Bubbles occur when prices of a particular item rise far above the item’s real value. A stock market bubble is a self-propagating rise or increase in share price of a stock – investors buy more stock at an inflated price believing the price will continue to rise. In the regular market, housing prices typically rise along with the rate of inflation or increase in average income. In the US the inflation adjusted house prices nationwide were on average essentially unchanged from 1953 to 1995.1 In 2008 housing prices were falling at more than a 30% annual rate in the most rapidly deflating markets.
One of the largest bubbles in the 18th century was the South Sea Bubble. Following the War of Spanish Succession the British government became concerned over the size of the government debt. Harley, Earl of Oxford was the lead on setting up a scheme to buy up government debt, and trade in the South Seas. Insiders spread rumors that Spain would grant Britain free trade access to four ports in Spanish America (the South Seas) – promising huge profits. The British Empire spread around the world; there was great confidence such a project would succeed.
There were no regulations against this activity at the time. To ensure that the company would be awarded the government debt option, key members of Parliament were bribed – receiving shares in the South Sea Company without cost. It triggered massive lending against shares. Easy credit was available – investors went for lottery-like payoffs (as a result of shares being sold with only a small down payment). It became an exercise in Ponzi finance – individuals paid inflated prices for shares on the belief huge profits would be made from trade with Spanish America. Wampole, the Prime Minister, at the time, opposed the project, but could not drive the debate in Parliament. The stocks peaked and then crashed in 1720. Two generations of wealth were lost when the bubble burst. Hurley and other directors of the company had friends in high places, so none went to jail.

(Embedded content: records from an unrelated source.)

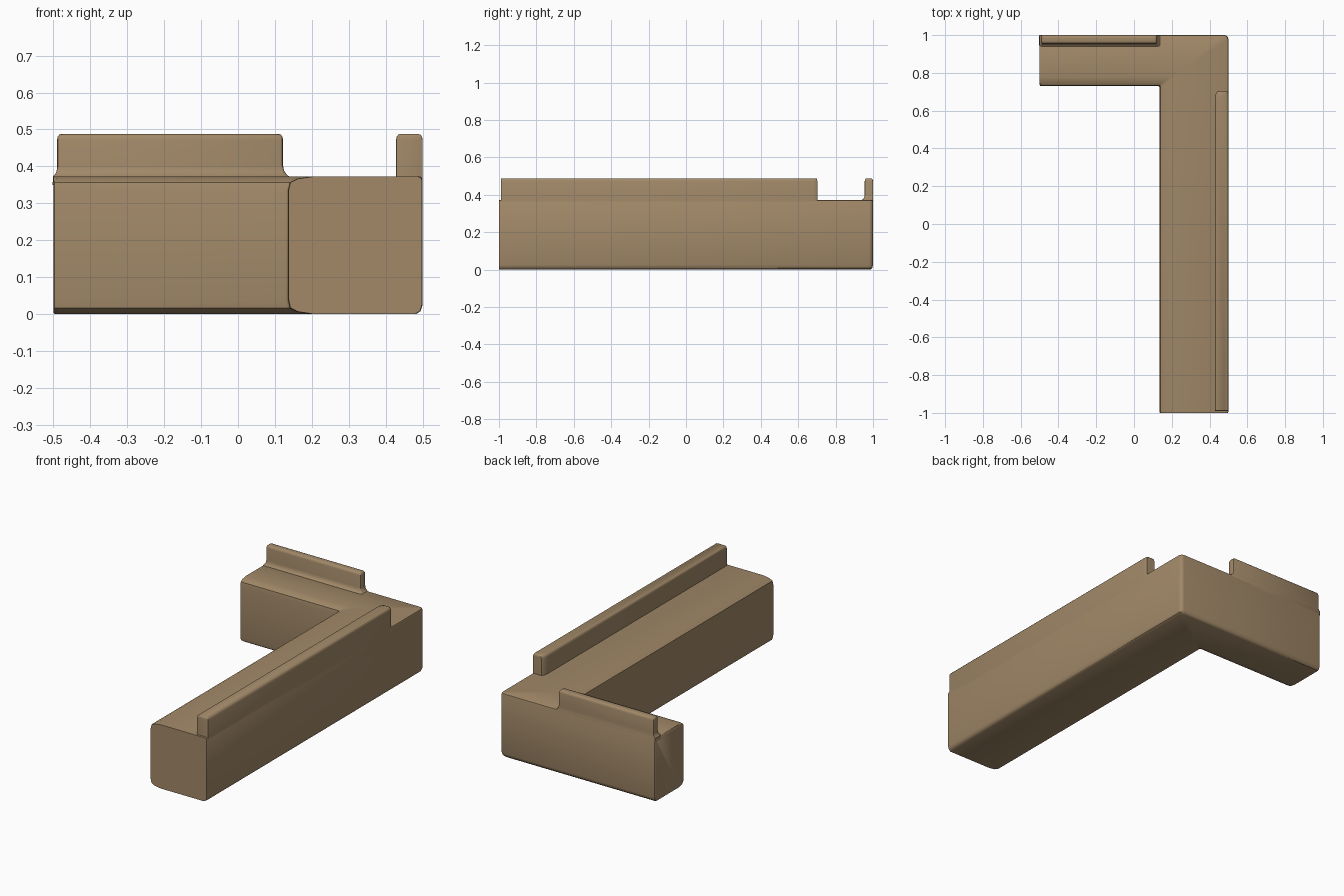
import bpy, bmesh
from math import radians, sin, cos, pi

if "Cube" in bpy.data.objects:
    bpy.data.objects.remove(bpy.data.objects["Cube"])

mat = bpy.data.materials.new("tan")
mat.diffuse_color = (0.36, 0.25, 0.14, 1)
mat.use_nodes = True
mat.node_tree.nodes["Principled BSDF"].inputs["Base Color"].default_value = mat.diffuse_color


def finish(name, rings, angle=40):
    """Skin a stack of closed rings, cap both ends and smooth shade."""
    bm = bmesh.new()
    loops = [[bm.verts.new(p) for p in r] for r in rings]
    n = len(loops[0])
    for a, b in zip(loops, loops[1:]):
        for i in range(n):
            j = (i + 1) % n
            bm.faces.new((a[i], a[j], b[j], b[i]))
    bm.faces.new(loops[0])
    bm.faces.new(loops[-1])
    bmesh.ops.recalc_face_normals(bm, faces=bm.faces)
    me = bpy.data.meshes.new(name)
    bm.to_mesh(me)
    bm.free()
    ob = bpy.data.objects.new(name, me)
    bpy.context.collection.objects.link(ob)
    me.materials.append(mat)
    bpy.ops.object.select_all(action='DESELECT')
    ob.select_set(True)
    bpy.context.view_layer.objects.active = ob
    bpy.ops.object.shade_smooth_by_angle(angle=radians(angle))
    return ob


# L-shaped bench: one cross-section swept round the mitred corner.
# t = 0 on the outer side, 1 on the inner side
H = 0.373
section = [(0, 0.025), (0.015, 0.008), (0.05, 0), (0.82, 0), (0.93, 0.006),
           (0.985, 0.016), (1, 0.04), (1, 0.335), (0.985, 0.357),
           (0.93, 0.367), (0.82, H), (0.03, H), (0.008, H - 0.003), (0, H - 0.01)]


def station(outer, inner, inset=0.0):
    ring = []
    for t, z in section:
        s = 0.5 + (t - 0.5) * (1 - inset)
        ring.append((outer[0] + (inner[0] - outer[0]) * s,
                     outer[1] + (inner[1] - outer[1]) * s,
                     H / 2 + (z - H / 2) * (1 - inset / 3)))
    return ring


R = 0.022
bench = [station((-0.5, 1), (-0.5, 0.73), 0.05),
         station((-0.497, 1), (-0.497, 0.73), 0.015),
         station((-0.488, 1), (-0.488, 0.73))]
for k in range(5):  # rounded outer corner, tight inner corner
    a = pi / 2 * (1 - k / 4)
    bench.append(station((0.5 - R + R * cos(a), 1 - R + R * sin(a)),
                         (0.127 + 0.008 * cos(a), 0.722 + 0.008 * sin(a))))
bench += [station((0.5, -0.992), (0.135, -0.992)),
          station((0.5, -1), (0.135, -1), 0.012)]
finish("bench_body", bench)


def back_rail(name, x0, x1, y0, y1, levels, cuts):
    """Stack rings; each level is (z, left, right, front, back) outward offset.
    cuts are corner chamfers: front left, front right, back right, back left."""
    rings = []
    for z, l, r, f, b in levels:
        xa, xb, ya, yb = x0 - l, x1 + r, y0 - f, y1 + b
        ring = []
        for (cx, cy, sx, sy), (dx, dy), flip in zip(
                ((xa, ya, 1, 1), (xb, ya, -1, 1), (xb, yb, -1, -1), (xa, yb, 1, -1)),
                cuts, (0, 1, 0, 1)):
            pts = [(cx, cy + sy * dy, z),
                   (cx + sx * dx * 0.3, cy + sy * dy * 0.3, z),
                   (cx + sx * dx, cy, z)]
            ring += pts[::-1] if flip else pts
        rings.append(ring)
    return finish(name, rings)


# rounded top shared by both rails: (height, inset)
top = [(0.472, 0), (0.481, 0.002), (0.486, 0.006), (0.488, 0.013)]

# short back rail, flared into the bench at front and both ends
flare = [(0.35, 0.012, 0.018, 0.016), (0.373, 0.011, 0.016, 0.014),
         (0.379, 0.005, 0.009, 0.007), (0.388, 0.001, 0.003, 0.002),
         (0.402, 0, 0, 0)]
back_rail("short_back_rail", -0.49, 0.122, 0.955, 1.0,
          [(z, l, r, f, 0) for z, l, r, f in flare]
          + [(z, -d, -d, -d, -d) for z, d in top],
          [(0.008, 0.008)] * 2 + [(0.004, 0.004)] * 2)

# long side rail, tapered at its rear end
back_rail("long_back_rail", 0.428, 0.5, -0.99, 0.702,
          [(0.35, 0, 0, 0, 0)] + [(z, -d, -d, -d * 0.3, -d * 0.3) for z, d in top],
          [(0.003, 0.003), (0.003, 0.003), (0.006, 0.02), (0.014, 0.045)])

The Bubble Act was passed before the bubble burst, but it was too little too late.
The majority of politicians supported the ongoing expansion of housing as it became the main driver of the economy following the bursting of the Internet Bubble. There was confidence that the global economy didn’t require regulation, and could self-correct from any excess. The Wall Street-Washington corridor ensured politicians who needed funds for re-election were supportive of activities such as allowing banks to assign their own risk level. Brooksley Born, the head of the Commodity Futures Trading Commission (CFTC) – warned of the potential for economic meltdown in the late 1990s, but was unable to get key economic powerbrokers to take actions that could have helped avert the crisis.
The market was leveraged by bundling regular mortgages with high risk mortgages – creating new and alluring securities that could be bundled together and sold (to pension funds as low risk products) as alternatives to traditional bonds and traditional government bonds. To lure in more borrowers, the sub-prime mortgage with initially low interest rates was promoted – which worked perfectly as long as interest rates stayed low. It became a Ponzi finance system based on the idea that housing prices would appreciate into the foreseeable future. Homes were used as piggy banks at the height of the real estate boom. People refinanced high-interest credit cards with a low interest second mortgage on their home – many subsequently lost their home.
The middle class saw their wealth decrease by over 30% as their major investments (homes and pension funds) shrunk. The economic debacle of 2008 created a lost generation with ongoing high unemployment and loss of opportunity for a younger generation. No one went to jail for manipulating and almost tanking the economy. The Wall Street Reform and Consumer Protection Act (Dodd-Frank Act) was passed in July 2010 and is being slowly implemented.
The South Sea Bubble and the Housing Bubble both shared the problem of insiders exploiting asymmetries (such as risk information) fraudulently. In 1720, Isaac Newton, who lost money in the South Sea Bubble, claimed “I can calculate the motion of the heavenly bodies, but not the madness of people.” During either bubble there was no effective regulation. In 2009 Joseph Stiglitz, Nobel Prize winner in Economics, observed “Today only the deluded would argue that markets are self-correcting, or that they can rely on the self-interested behaviour of market participants to guarantee that everything works and honestly.”2
1Baker, D. 2002. “The Run-Up in House Prices: Is It Real or Is it Another Bubble.” Washington, D.C.: Center for Economic and Policy Research [http://www.cepr.net/index.php/publications/reports/the-run- up-in-home-prices-is-it-real-or-is-it-another-bubble/].
2 Horsman, Greg. 2012. Objectivism Lost and an Age of Disillusionment (p 91)